TIPIS

Who used tipis?

The Plains Indians were nomadic hunters of buffalo. This meant that they had to follow the buffalos herd when the animals moved from place to place, looking for fresh grass to eat. This required that they be able to unpack and move to another location guickly. They needed a shelter that was portable, durable and water resistant. The tipi was perfect for that.

How was a tipi built?

Made of brain tanned buffalo skin, the tipi was water resistant and easily disassembled. The tipi's structure consisted of lodge pole pines placed and secured in a cone. Then 14 to 20 buffalo hides were sewn together in a circle with sinew, and stretched across the poles with a smoke hole at the top. A flap was designed to enter and exit the dwelling.

 

What was inside a tipi?

The firepit inside the center of the tipi served to provide warmth. Beds were placed against the tipi walls and buffalo furs served as rugs. The tipi was lined in the winter for warmth and privacy. The structure lasted an average of 10 years. When the tipi was replaced, the old one was made into clothing or patching material for other tipis.

How were the tipis moved?

The outstanding characteristic of the tipi was its portability. It took women only minutes to disassemble the tipi and transport it by horse. Tipi hides, poles, and household articles were placed on a device known as a travois and dragged behind a horse. Before they had horses, they used to make smaller tipis, because the tipis had to be carried by or dragged behind a dog.

When was the best time to get hides for a tipi?

June was the best time to procure hides for the tipi cover. The summer buffalo cow hide was the best because it was fairly large, did not have any heavy fat layers, and its hair could be removed quite easily. Approximately thirteen hides were used in the average size tipi cover. Nearly one fourth of one mile of stitching was required to fasten the hides together.

Who made the tipis?

Only certain women performed particular duties in making a tipi cover, and only a few did the cutting and matching of the skins. This knowledge was passed on within the family, or was conditionally sold to someone else. In some tribes, this was a right possessed by only one woman in the village.

How were the hides prepared?

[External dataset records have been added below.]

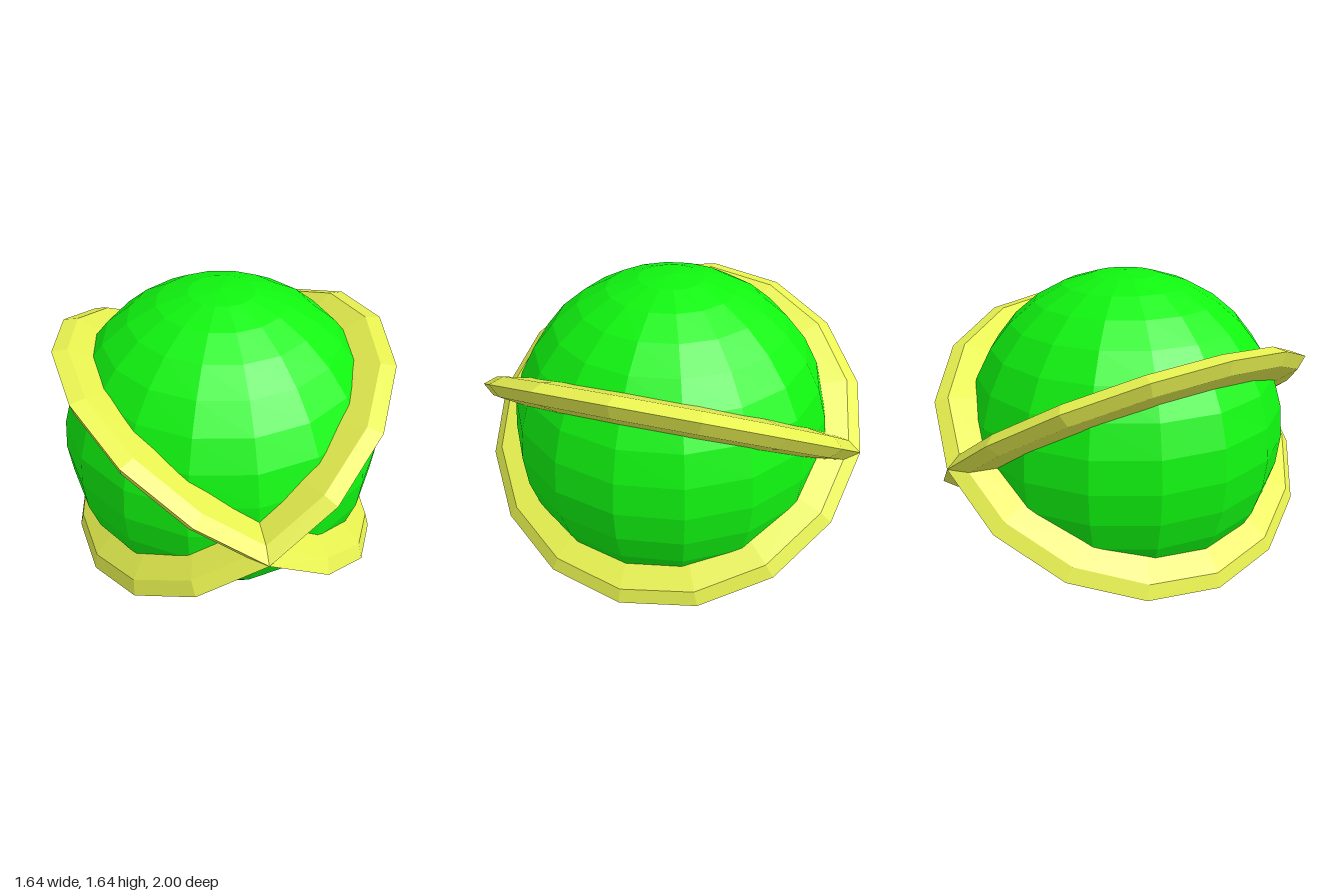
import * as THREE from 'three';

const RADIUS = 0.822;
const TILT = THREE.MathUtils.degToRad(35);

export function createModel() {
  const model = new THREE.Group();
  model.name = 'ringedPlanet';
  const green = new THREE.MeshStandardMaterial({ color: 0x10f510, flatShading: true });
  const yellow = new THREE.MeshStandardMaterial({ color: 0xe8f250, flatShading: true });

  // Faceted globe standing on the ground
  const globe = new THREE.Mesh(new THREE.SphereGeometry(RADIUS, 16, 16), green);
  globe.name = 'globe';
  globe.position.y = RADIUS;
  model.add(globe);

  // Two flattened rings, mirrored in tilt, crossing at front and back
  for (const side of [1, -1]) {
    const geometry = new THREE.TorusGeometry(0.8, 0.2, 8, 16);
    geometry.scale(1, 1, 0.35);
    geometry.rotateX(Math.PI / 2);
    geometry.rotateZ(side * TILT);
    const ring = new THREE.Mesh(geometry, yellow);
    ring.name = side > 0 ? 'ringRisingLeft' : 'ringRisingRight';
    ring.position.y = RADIUS;
    model.add(ring);
  }
  return model;
}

Preparing hides was heavy manual labor. First, the hides were fleshed by carefully scraping the inside layers away. Next, they were dehaired either by scraping with an elkhorn scraper or by causing the hair to slip. This slipping was accomplished by soaking the hide in water or burying it in damp soil for several days. This procedure loosened the hair making it easy to remove. Next, the skin was washed thoroughly, and a mash made of brains (and sometimes the liver) of the animal was completely worked through the hide over a period of several days. While the hide was drying, it was carefully worked to retain the softness of the tanning process. This softening of the hide continued until it was completely dry. The hide was now ready for assembly into the tipi cover.

Click here to see a bigger version of a beautifully decorated tipi cover:

How long did a tipi last?

A skin tipi might last two to three years, depending upon the amount of traveling done, and the weather during its use. New covers were very light in color. As time went on, the top portions became darkened with smoke from the fires inside, even though the fires were kept small. After replacing the cover, the old one was cut up for moccasin soles and other useful items. Leather of this kind was nearly indestructible and permanently waterproofed because it had been so thoroughly smoked.